### Input
--------------------------------------------------

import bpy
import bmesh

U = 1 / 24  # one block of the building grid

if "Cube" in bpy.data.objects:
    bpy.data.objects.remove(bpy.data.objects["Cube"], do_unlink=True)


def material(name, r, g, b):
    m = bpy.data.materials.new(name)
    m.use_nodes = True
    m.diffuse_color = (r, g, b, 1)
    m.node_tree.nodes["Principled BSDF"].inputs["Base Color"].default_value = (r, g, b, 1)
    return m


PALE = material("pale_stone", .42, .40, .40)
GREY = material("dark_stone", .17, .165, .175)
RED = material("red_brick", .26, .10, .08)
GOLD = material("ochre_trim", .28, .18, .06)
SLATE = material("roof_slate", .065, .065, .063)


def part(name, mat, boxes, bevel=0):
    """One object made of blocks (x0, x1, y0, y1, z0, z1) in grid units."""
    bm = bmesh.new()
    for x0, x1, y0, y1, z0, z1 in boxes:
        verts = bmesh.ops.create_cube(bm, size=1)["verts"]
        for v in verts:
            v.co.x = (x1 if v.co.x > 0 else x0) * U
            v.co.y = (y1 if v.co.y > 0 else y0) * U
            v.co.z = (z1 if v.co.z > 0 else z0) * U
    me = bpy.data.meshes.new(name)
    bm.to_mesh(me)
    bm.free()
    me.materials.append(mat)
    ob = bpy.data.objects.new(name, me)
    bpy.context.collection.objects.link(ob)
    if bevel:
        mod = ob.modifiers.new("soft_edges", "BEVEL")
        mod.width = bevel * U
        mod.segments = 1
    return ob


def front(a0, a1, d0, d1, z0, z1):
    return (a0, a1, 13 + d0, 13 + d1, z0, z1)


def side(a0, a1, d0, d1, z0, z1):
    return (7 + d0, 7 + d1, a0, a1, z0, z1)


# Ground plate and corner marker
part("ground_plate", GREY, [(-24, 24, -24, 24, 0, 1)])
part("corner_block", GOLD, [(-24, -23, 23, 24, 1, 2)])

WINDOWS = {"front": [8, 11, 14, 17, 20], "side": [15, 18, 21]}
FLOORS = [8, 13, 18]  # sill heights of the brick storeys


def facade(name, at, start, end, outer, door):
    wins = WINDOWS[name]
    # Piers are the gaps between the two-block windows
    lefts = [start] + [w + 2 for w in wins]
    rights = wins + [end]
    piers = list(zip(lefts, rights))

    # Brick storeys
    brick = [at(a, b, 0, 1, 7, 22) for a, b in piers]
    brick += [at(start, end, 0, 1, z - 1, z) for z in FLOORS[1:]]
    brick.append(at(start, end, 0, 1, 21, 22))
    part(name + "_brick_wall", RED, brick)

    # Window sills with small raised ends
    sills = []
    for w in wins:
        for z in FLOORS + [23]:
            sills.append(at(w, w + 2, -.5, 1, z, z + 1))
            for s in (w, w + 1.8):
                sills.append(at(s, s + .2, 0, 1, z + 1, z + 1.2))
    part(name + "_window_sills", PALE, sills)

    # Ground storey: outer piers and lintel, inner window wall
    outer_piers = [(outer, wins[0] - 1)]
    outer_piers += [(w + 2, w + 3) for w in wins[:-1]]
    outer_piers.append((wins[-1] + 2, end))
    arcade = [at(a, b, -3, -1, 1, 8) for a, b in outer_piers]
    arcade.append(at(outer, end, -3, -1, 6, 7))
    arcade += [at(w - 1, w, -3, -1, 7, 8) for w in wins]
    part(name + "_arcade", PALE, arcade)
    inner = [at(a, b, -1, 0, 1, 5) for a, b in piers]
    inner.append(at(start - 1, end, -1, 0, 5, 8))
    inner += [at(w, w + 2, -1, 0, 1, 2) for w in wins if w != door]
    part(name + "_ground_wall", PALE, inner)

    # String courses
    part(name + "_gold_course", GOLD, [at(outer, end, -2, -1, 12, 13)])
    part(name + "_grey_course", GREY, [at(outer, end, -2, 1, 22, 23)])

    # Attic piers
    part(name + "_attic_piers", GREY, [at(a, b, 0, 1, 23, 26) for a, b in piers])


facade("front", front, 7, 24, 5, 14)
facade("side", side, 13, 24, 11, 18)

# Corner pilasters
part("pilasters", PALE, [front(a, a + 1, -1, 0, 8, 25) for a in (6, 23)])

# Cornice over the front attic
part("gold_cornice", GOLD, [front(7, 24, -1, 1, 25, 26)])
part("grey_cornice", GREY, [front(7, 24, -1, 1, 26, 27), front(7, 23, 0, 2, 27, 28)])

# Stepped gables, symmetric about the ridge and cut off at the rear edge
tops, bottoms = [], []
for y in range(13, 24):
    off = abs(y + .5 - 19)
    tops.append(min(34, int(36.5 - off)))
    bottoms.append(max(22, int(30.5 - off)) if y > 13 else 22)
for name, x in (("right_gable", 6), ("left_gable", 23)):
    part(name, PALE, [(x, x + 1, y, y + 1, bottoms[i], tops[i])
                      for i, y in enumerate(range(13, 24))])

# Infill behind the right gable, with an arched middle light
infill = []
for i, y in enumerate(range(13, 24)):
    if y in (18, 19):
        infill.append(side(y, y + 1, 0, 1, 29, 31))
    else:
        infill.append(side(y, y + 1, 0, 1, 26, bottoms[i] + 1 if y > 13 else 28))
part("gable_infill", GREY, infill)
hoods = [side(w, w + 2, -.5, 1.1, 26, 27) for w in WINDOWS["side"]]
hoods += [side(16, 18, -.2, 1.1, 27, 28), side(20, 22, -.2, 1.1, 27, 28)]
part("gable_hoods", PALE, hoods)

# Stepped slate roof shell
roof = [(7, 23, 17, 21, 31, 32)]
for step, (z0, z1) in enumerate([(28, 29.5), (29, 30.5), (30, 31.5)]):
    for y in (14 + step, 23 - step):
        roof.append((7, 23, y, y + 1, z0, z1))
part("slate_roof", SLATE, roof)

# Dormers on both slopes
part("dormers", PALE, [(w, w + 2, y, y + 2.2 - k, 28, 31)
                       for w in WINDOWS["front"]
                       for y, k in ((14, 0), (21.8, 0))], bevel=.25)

--------------------------------------------------

### Your instructions
In the listing above, how many lines have the string "inner" in them? Reply with only the figure.

### Task answer
5